Mr. Morrison, watchmaker, of Hastings, advertises in our columns that he has received a very large and valu- able consignment of gold and silver watches. Mr. Morri- son is a very old resident in Napier, and we hope our Maori friends will not forget to give him a turn. __________ __ _
A tenei ano hoki te panui a Te Emete, te tangata mohio ki nga mahi hei whakangahau i te iwi. A ko a te po nei te timata ai aua mahi i te Oripera Haara. He nui te pai o a ratou mahi e koa ai a e whakapai ai te Maori. A e nui pea te haere mai o te Maori kia kite i aua takaro.
As will be seen by reference to our advertising columns the celebrated theatrical, Emmett, has arrived with his company in Napier, and commences to play this evening in the Oddfellows' Hall. Emmett is an actor whose specialties are of the kind which will please a Native audience, and we expect that the Maoris will visit him in considerable numbers.
KAKIRAWA ME TE AWA-O-TE-ATUA. Ahakoa nga tini whakararuraru, rue nga mahi kopeka- peka i nga Maori, kua oti tenei mea, a ko te moni (.£17.500) kua hoatu e Wata ma kia Te Hiana Roia o nga Maori ko tenei te mea whakamate i a '' Ngati Hoko He " me to ratou mohio, me ta ratou whakaatu. He tino kahanga tenei mo te taha Maori. Ko Wata ma, he tangata i boko mohio kore, kua mahi i te mahi a te tangata tika, a kua whakaatu i te mahi tika ki nga tangata hoko he, hei whainga ma ratou.
KAKIRAAWA AWA-O-TE-ATUA. Is spile of bitter opposition, ami of innumerable dodges attempted to be made amongst the Natives, this matter is now closed, and the money (£17,500) has been paid over by the Messrs. Watt to Mr. Sheehan, as solicitor for the Natives. This transaction is the death-knell of the Ring, and they both know it and show it. It is a solid and im- portant victory for the Native side. Messrs. Watt, as innocent purchasers, have behaved like honest men, and have set an example which others, who are not innocent but exceedingly guilty, will do well to follow.

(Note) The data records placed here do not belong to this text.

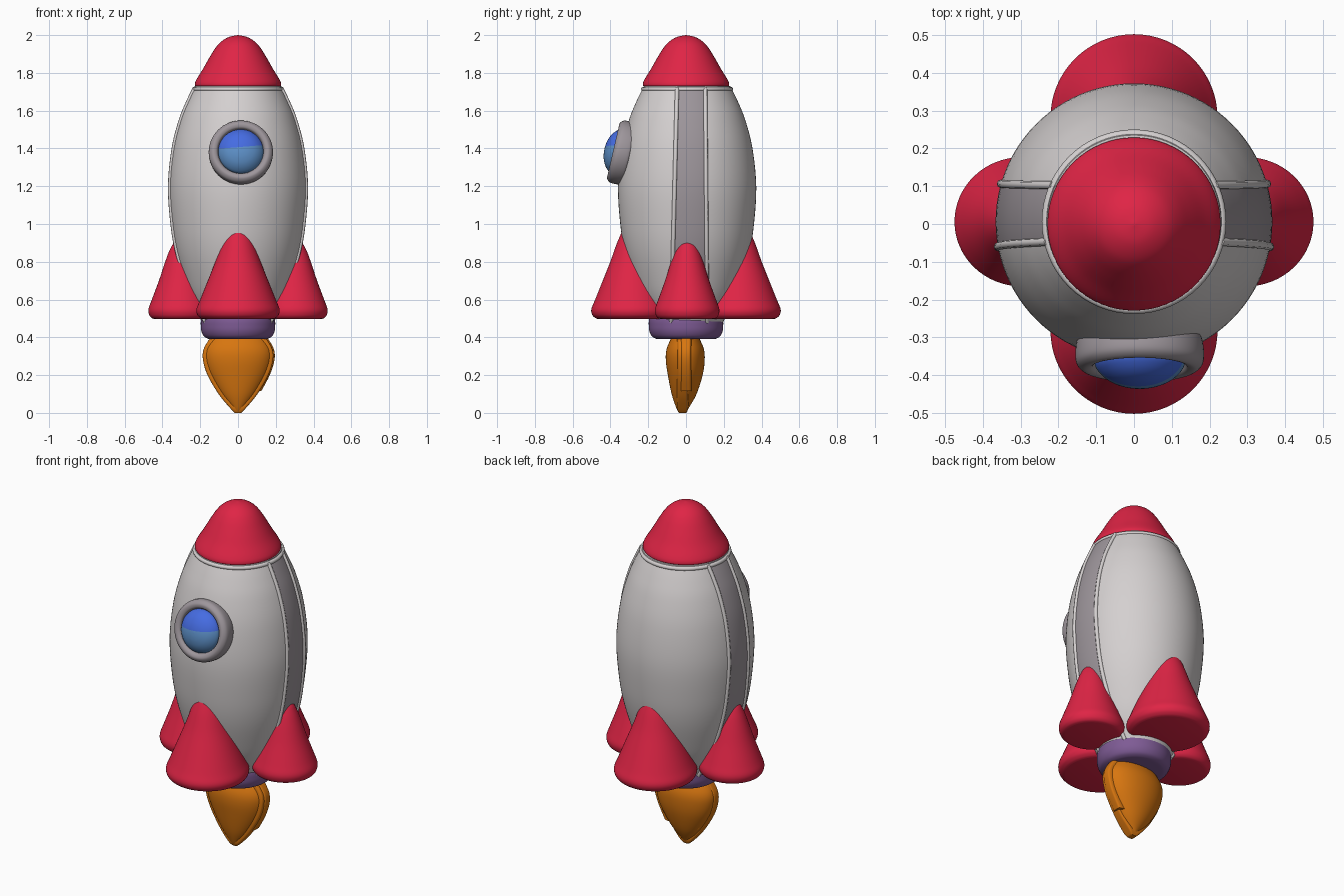
import bpy, bmesh, math
from mathutils import Matrix, Vector

if "Cube" in bpy.data.objects:
    bpy.data.objects.remove(bpy.data.objects["Cube"])


def material(name, rgb):
    m = bpy.data.materials.new(name)
    m.diffuse_color = (*rgb, 1)
    m.use_nodes = True
    m.node_tree.nodes["Principled BSDF"].inputs["Base Color"].default_value = m.diffuse_color
    return m


WHITE = material("hull_white", (0.66, 0.63, 0.63))
GREY = material("panel_grey", (0.34, 0.305, 0.33))
RED = material("red", (0.74, 0.018, 0.06))
BLUE = material("glass_blue", (0.06, 0.15, 0.76))
PALE = material("glass_pale_blue", (0.11, 0.28, 0.58))
PURPLE = material("nozzle_purple", (0.21, 0.105, 0.30))
ORANGE = material("flame_orange", (0.68, 0.18, 0.005))


def smooth_rows(rows, steps=5):
    """Catmull-Rom through rows of numbers."""
    out = []
    for i in range(len(rows) - 1):
        p = [rows[max(0, min(len(rows) - 1, i + k))] for k in (-1, 0, 1, 2)]
        for s in range(steps):
            t = s / steps
            out.append([0.5 * (2 * b + (c - a) * t + (2 * a - 5 * b + 4 * c - d) * t * t
                               + (3 * b - a - 3 * c + d) * t ** 3)
                        for a, b, c, d in zip(*p)])
    return out + [list(rows[-1])]


def loft(name, rows, mats, segs=64, power=1.0, matrix=None, steps=5, cuts=(), rule=None):
    """Stack ellipses (z, rx, ry, cx, cy) into a capped solid."""
    bm = bmesh.new()
    prev = None
    for z, rx, ry, cx, cy in (smooth_rows(rows, steps) if steps else rows):
        ring = []
        for i in range(segs):
            c, s = math.cos(math.tau * i / segs), math.sin(math.tau * i / segs)
            c = math.copysign(abs(c) ** power, c)
            s = math.copysign(abs(s) ** power, s)
            ring.append(bm.verts.new((cx + max(rx, 0) * c, cy + max(ry, 0) * s, z)))
        if prev:
            for i in range(segs):
                j = (i + 1) % segs
                bm.faces.new((prev[i], prev[j], ring[j], ring[i]))
        else:
            bm.faces.new(ring[::-1])
        prev = ring
    bm.faces.new(prev)
    bmesh.ops.remove_doubles(bm, verts=bm.verts, dist=1e-5)
    if matrix:
        bm.transform(matrix)
    for co, no in cuts:
        bmesh.ops.bisect_plane(bm, geom=bm.verts[:] + bm.edges[:] + bm.faces[:],
                               plane_co=co, plane_no=no)
    bmesh.ops.recalc_face_normals(bm, faces=bm.faces)
    if rule:
        for f in bm.faces:
            f.material_index = rule(f.calc_center_median())
    me = bpy.data.meshes.new(name)
    bm.to_mesh(me)
    bm.free()
    for m in mats:
        me.materials.append(m)
    me.polygons.foreach_set("use_smooth", [True] * len(me.polygons))
    me.set_sharp_from_angle(angle=math.radians(45))
    ob = bpy.data.objects.new(name, me)
    bpy.context.collection.objects.link(ob)
    return ob


def lathe(name, profile, mats, **kw):
    cy = kw.pop("cy", 0)
    return loft(name, [(z, r, r, 0, cy) for z, r in profile], mats, **kw)


def tube(name, pts, radius, mat, cyclic=False):
    cu = bpy.data.curves.new(name, 'CURVE')
    cu.dimensions = '3D'
    cu.bevel_depth = radius
    cu.bevel_resolution = 2
    cu.use_fill_caps = True
    sp = cu.splines.new('POLY')
    sp.points.add(len(pts) - 1)
    for p, co in zip(sp.points, pts):
        p.co = (*co, 1)
    sp.use_cyclic_u = cyclic
    sp.use_smooth = True
    cu.materials.append(mat)
    bpy.context.collection.objects.link(bpy.data.objects.new(name, cu))


# Hull with a grey panel down each side
CY = 0.006
hull = [(0.48, 0.19), (0.6, 0.25), (0.7, 0.287), (0.85, 0.33), (1.0, 0.354), (1.2, 0.366),
        (1.4, 0.346), (1.55, 0.308), (1.65, 0.268), (1.73, 0.229)]


def seam_y(z, side):
    t = (1.72 - z) / 1.0
    return -0.047 - 0.025 * t if side < 0 else 0.102 + 0.008 * t


def plane(side):
    a, b = (Vector((0, seam_y(z, side), z)) for z in (0.6, 1.7))
    return a, (b - a).cross(Vector((1, 0, 0)))


lathe("hull", hull, [WHITE, GREY], cy=CY, segs=96, cuts=[plane(-1), plane(1)],
      rule=lambda c: int(seam_y(c.z, -1) < c.y < seam_y(c.z, 1) and 0.5 < c.z < 1.725))

# Raised piping beside the panels and under the nose
for sx in (-1, 1):
    for sy in (-1, 1):
        path = []
        for z, r in smooth_rows(hull, 5):
            if z < 1.72:
                y = seam_y(z, sy)
                path.append((sx * math.sqrt(r * r - (y - CY) ** 2), y, z))
        tube("panel_piping", path, 0.011, WHITE)
tube("collar_piping", [(0.232 * math.cos(math.tau * i / 64), CY + 0.232 * math.sin(math.tau * i / 64),
                        1.714) for i in range(64)], 0.012, WHITE, True)

# Nose cap
lathe("nose_cone", [(1.728, 0.2), (1.73, 0.225), (1.745, 0.228), (1.77, 0.217), (1.82, 0.186),
                    (1.88, 0.152), (1.93, 0.121), (1.965, 0.09), (1.99, 0.048), (2.0, 0)], [RED])

# Four conical fins: front and back are larger than the sides
big = [(0.497, 0.185), (0.503, 0.2), (0.52, 0.216), (0.55, 0.22), (0.6, 0.2), (0.7, 0.16),
       (0.8, 0.12), (0.9, 0.084), (0.97, 0.052), (1.0, 0.025), (1.005, 0)]
small = [(0.497, 0.14), (0.503, 0.155), (0.52, 0.167), (0.55, 0.17), (0.6, 0.153), (0.7, 0.117),
         (0.8, 0.085), (0.86, 0.063), (0.9, 0.04), (0.92, 0)]
for s, label in ((-1, "front"), (1, "back")):
    loft(label + "_fin", [(z, r, r, 0, s * 0.281) for z, r in big], [RED])
for s, label in ((-1, "left"), (1, "right")):
    loft(label + "_fin", [(z, r * 1.04, r, s * 0.297, 0.006) for z, r in small], [RED])

# Nozzle
lathe("nozzle", [(0.39, 0.14), (0.393, 0.16), (0.405, 0.18), (0.43, 0.193), (0.46, 0.197),
                 (0.5, 0.194), (0.56, 0.17)], [PURPLE])

# Flame with a flat seam band round its edge
flame = [(0.003, 0.012, 0.02, -0.02), (0.03, 0.038, 0.035, -0.018), (0.1, 0.096, 0.066, -0.01),
         (0.2, 0.155, 0.092, -0.004), (0.28, 0.18, 0.103, -0.004), (0.34, 0.177, 0.098, -0.004),
         (0.4, 0.142, 0.072, -0.004), (0.42, 0.12, 0.06, -0.004)]
loft("flame", [(z, rx, ry, 0, cy) for z, rx, ry, cy in flame], [ORANGE])
loft("flame_band", [(z - 0.003, rx + 0.005, min(ry, 0.03), 0, -0.018) for z, rx, ry, cy in flame],
     [ORANGE], power=0.3)
loft("flame_flap", [(z, rx, 0.03, 0.011, 0) for z, rx in
                    ((0.115, 0.112), (0.2, 0.157), (0.28, 0.182), (0.34, 0.178), (0.4, 0.143))],
     [ORANGE], power=0.3)

# Porthole, tilted to follow the hull
tilt = Matrix.Translation((0.015, -0.383, 1.388)) @ Matrix.Rotation(math.radians(77), 4, 'X')
lathe("porthole_ring", [(-0.09, 0.15), (-0.085, 0.163), (-0.06, 0.169), (-0.03, 0.17), (-0.012, 0.165),
                        (0.0, 0.152), (0.002, 0.14), (-0.004, 0.126), (-0.02, 0.118), (-0.03, 0.10)],
      [GREY], matrix=tilt, steps=3)
lathe("porthole_glass", [(-0.04, 0.12), (-0.01, 0.118), (0.012, 0.103), (0.03, 0.08),
                         (0.042, 0.052), (0.048, 0.025), (0.05, 0)],
      [PALE, BLUE], matrix=tilt, cuts=[((0.015, 0, 1.408), (-0.08, 0, 1))],
      rule=lambda c: int(c.z - 1.408 > 0.08 * (c.x - 0.015)))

He Korero enei no nga korero a te Komiti rapurapu i nga tikanga o nga mea ki te taha Maori, a he mea ta aua kupu e matou, ki te tikanga o aua korero i whaka- maoritia ai e nga kai Whaka Maori o te Kawanatanga.